** Available records **
-*-*-
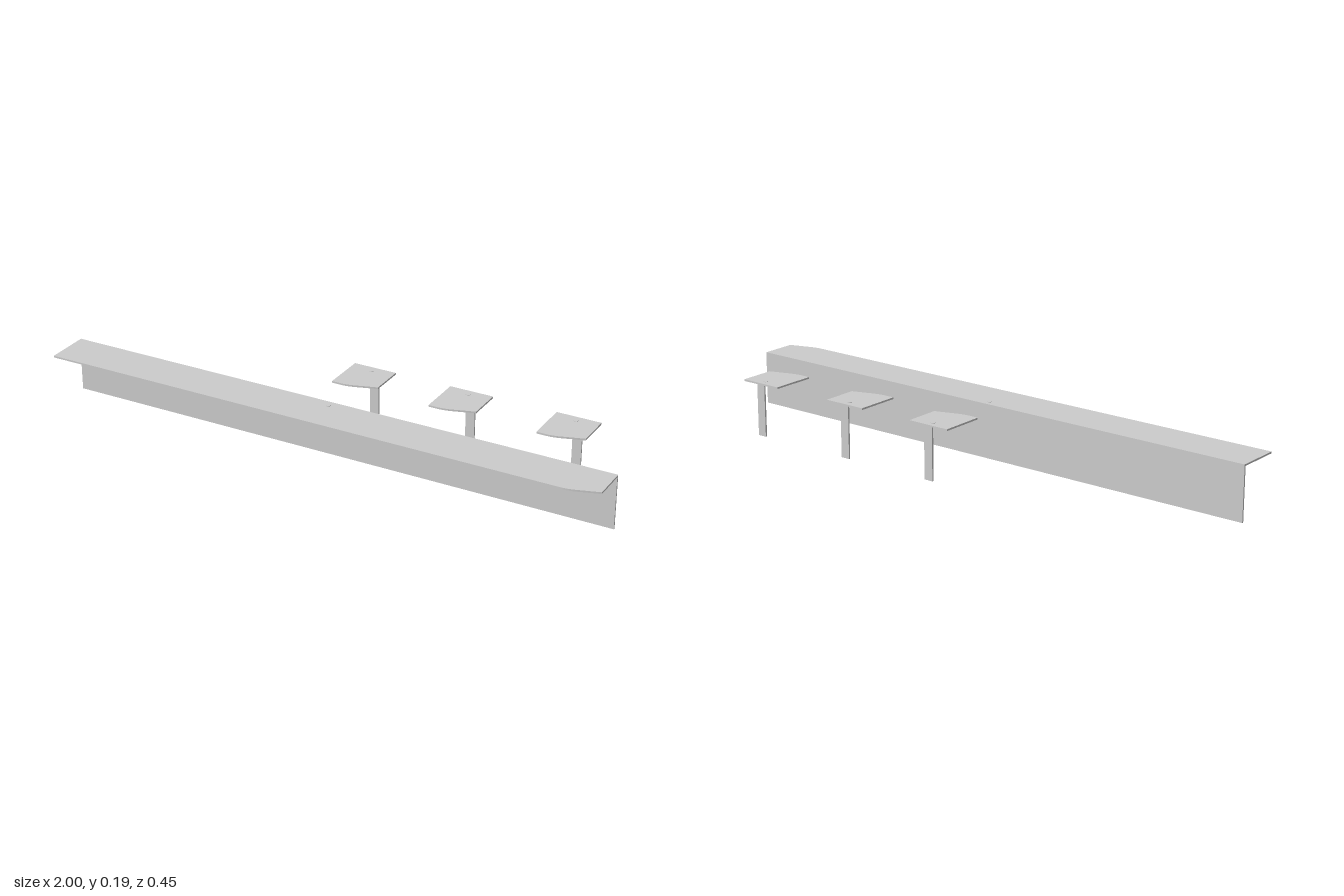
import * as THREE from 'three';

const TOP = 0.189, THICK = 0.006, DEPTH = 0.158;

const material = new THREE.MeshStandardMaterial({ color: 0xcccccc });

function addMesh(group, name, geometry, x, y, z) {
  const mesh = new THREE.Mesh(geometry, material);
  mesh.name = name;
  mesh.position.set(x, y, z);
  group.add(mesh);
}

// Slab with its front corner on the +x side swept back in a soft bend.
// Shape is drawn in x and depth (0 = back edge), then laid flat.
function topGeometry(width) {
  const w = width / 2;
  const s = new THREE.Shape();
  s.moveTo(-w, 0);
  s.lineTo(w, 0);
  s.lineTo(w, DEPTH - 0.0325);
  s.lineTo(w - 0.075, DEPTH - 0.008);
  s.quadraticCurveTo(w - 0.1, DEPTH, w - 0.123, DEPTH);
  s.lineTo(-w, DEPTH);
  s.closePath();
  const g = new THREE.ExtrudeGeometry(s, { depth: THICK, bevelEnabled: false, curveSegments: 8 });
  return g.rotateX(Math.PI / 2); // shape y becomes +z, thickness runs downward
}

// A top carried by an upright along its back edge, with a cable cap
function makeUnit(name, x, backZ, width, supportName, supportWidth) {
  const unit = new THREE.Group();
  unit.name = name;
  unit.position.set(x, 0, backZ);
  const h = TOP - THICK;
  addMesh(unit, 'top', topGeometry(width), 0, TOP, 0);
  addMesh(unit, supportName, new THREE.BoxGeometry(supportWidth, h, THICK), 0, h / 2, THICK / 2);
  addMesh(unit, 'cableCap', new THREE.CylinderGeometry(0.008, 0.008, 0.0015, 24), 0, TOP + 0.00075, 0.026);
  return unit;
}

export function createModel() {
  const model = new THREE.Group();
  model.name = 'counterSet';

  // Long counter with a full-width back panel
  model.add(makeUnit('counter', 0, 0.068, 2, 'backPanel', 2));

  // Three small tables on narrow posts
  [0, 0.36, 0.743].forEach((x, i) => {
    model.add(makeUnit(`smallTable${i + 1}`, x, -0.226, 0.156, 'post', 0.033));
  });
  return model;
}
-*-*-
** What the task asks **
From the line that contains "return unit;" down to the final line of the entries, print every line exactly as it is, and only those lines.

** Answer **
  return unit;
}

export function createModel() {
  const model = new THREE.Group();
  model.name = 'counterSet';

  // Long counter with a full-width back panel
  model.add(makeUnit('counter', 0, 0.068, 2, 'backPanel', 2));

  // Three small tables on narrow posts
  [0, 0.36, 0.743].forEach((x, i) => {
    model.add(makeUnit(`smallTable${i + 1}`, x, -0.226, 0.156, 'post', 0.033));
  });
  return model;
}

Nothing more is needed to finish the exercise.